But that changed May 20, when Judge John E. Jones handed down his historic ruling making marriage equality a reality in Pennsylvania, effective that afternoon. The couple didn’t plan on getting a license that soon but, in the cab ride over to the City Hall celebration, Villemez said they “both thought that we owed it to ourselves, and that we deserved to celebrate and show our love as much as any other couple. I think it was at that moment in the cab that it truly became a reality, because we’d finally come to the realization that we were worthy of it.”
Their decision almost was hampered by a forgotten wallet — but Councilman Jim Kenney and Register of Wills Ronald Donatucci lent the pair the requisite $80 license fee.
They had 60 days to complete and file the license, and spent the ensuing weeks planning the wedding, which they kept under wraps from everyone but the invitees. The guests surrounded the couple as they exchanged their vows, which were peppered with both laughs and tears. And, after Anders pronounced them spouses, the couple stomped on a glass in the Jewish tradition as the guests proclaimed, “Mazel tov!”

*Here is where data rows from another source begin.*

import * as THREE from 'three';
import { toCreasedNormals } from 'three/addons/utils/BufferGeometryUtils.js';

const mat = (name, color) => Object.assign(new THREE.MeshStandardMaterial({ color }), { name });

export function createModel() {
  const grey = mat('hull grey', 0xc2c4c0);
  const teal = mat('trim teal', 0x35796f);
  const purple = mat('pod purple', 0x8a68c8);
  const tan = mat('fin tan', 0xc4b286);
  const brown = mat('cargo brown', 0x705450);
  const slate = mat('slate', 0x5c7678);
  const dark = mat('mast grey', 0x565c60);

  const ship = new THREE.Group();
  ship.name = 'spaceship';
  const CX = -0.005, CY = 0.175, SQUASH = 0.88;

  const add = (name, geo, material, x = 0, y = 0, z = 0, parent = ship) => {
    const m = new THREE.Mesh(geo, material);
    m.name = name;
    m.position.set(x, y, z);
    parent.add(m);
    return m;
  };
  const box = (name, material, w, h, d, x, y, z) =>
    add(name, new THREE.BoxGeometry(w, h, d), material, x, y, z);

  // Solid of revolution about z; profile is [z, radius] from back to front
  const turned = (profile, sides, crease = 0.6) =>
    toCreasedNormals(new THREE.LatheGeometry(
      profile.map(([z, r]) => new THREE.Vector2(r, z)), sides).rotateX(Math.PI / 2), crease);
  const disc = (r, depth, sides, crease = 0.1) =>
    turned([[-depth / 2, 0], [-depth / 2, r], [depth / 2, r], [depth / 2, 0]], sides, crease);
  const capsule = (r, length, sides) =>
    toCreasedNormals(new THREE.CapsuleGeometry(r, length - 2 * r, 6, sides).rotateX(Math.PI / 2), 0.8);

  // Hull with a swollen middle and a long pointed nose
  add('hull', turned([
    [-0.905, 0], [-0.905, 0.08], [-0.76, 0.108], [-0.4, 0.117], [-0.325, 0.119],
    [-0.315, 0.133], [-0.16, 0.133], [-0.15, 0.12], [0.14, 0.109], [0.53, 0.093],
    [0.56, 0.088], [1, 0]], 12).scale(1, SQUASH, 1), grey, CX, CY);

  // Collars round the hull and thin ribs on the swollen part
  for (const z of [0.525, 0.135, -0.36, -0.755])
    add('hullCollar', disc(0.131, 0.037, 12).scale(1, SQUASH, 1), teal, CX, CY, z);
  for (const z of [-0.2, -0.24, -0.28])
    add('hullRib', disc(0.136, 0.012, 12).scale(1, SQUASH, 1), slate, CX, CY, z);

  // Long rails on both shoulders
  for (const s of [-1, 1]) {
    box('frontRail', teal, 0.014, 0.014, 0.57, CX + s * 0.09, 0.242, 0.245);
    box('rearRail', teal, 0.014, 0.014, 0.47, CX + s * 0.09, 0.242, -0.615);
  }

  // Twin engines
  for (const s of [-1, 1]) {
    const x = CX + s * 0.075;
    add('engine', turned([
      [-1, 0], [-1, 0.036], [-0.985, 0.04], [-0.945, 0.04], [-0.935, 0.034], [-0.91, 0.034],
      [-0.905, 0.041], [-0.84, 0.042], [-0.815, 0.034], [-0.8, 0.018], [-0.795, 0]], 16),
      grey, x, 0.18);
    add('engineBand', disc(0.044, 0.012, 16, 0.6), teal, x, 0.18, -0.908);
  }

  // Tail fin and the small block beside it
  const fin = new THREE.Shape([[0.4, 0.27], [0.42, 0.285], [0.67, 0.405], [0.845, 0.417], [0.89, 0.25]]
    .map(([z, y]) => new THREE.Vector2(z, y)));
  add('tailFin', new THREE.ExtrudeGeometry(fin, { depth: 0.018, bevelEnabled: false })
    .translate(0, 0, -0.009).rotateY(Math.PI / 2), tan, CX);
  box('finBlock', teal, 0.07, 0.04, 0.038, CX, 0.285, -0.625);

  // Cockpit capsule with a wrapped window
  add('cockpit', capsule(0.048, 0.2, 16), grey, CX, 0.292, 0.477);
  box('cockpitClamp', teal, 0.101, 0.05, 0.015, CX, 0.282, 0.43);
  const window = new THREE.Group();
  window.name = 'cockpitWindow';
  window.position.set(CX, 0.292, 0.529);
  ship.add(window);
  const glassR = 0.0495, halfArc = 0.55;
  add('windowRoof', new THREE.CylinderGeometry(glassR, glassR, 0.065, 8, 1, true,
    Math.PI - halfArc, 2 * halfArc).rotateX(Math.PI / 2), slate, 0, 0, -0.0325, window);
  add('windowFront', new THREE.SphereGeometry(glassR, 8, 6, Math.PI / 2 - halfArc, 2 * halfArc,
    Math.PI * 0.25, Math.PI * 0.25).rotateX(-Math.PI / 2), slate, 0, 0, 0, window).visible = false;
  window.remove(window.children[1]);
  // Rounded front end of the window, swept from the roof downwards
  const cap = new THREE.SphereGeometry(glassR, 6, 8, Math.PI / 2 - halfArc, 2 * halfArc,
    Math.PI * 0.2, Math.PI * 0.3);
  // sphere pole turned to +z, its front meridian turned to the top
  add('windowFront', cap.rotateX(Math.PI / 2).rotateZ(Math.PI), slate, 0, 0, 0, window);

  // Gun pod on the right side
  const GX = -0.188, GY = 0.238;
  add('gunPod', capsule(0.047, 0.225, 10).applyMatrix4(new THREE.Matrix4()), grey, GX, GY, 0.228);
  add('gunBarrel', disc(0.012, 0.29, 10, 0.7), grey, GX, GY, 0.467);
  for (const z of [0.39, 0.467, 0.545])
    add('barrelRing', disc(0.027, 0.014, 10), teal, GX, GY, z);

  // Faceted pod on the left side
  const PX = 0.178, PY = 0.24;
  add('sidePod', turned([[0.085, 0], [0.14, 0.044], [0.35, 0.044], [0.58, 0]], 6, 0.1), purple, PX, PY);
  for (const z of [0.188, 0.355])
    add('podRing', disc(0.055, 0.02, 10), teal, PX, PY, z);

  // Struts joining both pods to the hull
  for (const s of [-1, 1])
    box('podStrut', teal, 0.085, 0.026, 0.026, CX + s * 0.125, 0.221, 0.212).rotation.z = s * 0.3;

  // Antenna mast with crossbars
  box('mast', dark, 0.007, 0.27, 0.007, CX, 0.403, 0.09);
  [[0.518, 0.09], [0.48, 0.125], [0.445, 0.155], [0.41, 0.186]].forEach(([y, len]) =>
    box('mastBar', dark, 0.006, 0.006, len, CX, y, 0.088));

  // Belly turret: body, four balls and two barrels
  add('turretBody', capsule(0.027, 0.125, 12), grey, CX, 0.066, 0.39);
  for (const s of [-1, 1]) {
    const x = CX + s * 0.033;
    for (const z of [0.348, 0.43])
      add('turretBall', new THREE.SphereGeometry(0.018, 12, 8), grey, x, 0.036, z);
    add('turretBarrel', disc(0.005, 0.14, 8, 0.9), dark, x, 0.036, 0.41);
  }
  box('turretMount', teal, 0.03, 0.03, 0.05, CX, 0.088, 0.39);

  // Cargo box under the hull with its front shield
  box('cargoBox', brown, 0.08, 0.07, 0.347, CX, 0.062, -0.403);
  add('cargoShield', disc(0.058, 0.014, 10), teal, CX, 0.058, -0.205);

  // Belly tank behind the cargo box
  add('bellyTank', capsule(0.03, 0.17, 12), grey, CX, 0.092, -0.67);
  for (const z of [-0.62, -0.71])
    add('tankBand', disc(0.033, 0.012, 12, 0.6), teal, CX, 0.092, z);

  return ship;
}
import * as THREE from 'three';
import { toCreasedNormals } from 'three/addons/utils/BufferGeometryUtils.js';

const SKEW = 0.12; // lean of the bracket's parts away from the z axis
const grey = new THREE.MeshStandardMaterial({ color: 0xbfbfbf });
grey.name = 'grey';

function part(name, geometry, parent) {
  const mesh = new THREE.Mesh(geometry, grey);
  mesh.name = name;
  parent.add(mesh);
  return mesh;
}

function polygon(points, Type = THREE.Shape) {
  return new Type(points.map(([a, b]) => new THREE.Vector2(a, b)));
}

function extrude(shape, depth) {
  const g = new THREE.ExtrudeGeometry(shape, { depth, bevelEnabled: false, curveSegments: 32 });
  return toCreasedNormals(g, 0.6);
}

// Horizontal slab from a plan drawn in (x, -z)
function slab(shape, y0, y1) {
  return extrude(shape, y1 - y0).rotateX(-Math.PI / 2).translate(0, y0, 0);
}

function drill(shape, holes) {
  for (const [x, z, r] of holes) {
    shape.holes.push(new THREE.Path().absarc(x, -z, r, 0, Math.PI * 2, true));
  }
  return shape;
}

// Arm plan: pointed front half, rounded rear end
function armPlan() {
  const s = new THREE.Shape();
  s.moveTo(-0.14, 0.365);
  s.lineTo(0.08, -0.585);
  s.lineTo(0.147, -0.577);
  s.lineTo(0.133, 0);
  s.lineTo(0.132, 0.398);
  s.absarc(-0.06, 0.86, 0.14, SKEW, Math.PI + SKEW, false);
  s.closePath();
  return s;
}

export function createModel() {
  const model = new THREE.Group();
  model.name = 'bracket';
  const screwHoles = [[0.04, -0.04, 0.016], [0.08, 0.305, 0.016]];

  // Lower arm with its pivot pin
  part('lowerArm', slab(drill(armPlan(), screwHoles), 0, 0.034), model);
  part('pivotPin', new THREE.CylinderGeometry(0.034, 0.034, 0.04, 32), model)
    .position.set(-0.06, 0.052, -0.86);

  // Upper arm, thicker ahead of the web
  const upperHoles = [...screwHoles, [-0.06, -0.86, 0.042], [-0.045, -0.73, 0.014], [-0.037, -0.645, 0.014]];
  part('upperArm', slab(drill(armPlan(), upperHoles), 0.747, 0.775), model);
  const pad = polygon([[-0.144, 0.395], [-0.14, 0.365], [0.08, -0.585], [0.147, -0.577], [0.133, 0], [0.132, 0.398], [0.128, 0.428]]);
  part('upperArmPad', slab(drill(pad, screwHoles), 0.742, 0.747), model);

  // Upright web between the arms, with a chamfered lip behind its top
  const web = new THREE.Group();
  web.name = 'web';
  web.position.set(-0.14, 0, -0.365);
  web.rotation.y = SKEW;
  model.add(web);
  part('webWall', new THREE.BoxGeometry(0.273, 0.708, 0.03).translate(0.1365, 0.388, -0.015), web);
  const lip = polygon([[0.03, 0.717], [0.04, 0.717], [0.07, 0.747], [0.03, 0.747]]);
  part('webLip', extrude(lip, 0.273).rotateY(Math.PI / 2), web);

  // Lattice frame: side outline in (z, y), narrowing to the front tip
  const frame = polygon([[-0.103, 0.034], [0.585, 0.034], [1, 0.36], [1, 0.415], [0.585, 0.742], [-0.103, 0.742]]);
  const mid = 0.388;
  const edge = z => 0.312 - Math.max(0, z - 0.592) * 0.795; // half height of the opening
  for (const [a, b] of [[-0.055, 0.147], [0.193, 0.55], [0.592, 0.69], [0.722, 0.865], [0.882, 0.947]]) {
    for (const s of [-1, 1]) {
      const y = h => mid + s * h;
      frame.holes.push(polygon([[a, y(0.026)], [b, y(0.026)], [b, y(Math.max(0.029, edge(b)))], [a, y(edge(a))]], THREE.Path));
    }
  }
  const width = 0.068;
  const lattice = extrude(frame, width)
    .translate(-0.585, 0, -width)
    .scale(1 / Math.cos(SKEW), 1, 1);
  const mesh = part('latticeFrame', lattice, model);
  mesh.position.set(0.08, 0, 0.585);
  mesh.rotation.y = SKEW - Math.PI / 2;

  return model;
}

They signed their license after the ceremony, which was followed by dinner, a toast from Segal’s nephew and a messy cupcake-sharing by the newlyweds.
While the tone of the event was celebratory, Segal said the weight of the actual legal marriage has begun dawning on them.
“Suprisingly so,” said Segal about how different it feels to be married. “I never thought that it would. I just thought it was a piece of paper, but knowing that the state recognizing our relationship as they do any other is very empowering — and overwhelmingly emotional.”
While the short timeframe from May 20-July 5 was stress-inducing, Villemez said being able to share their love and commitment before all of their family and friends was well worth the work.
“It was one of the happiest days of my life,” he said.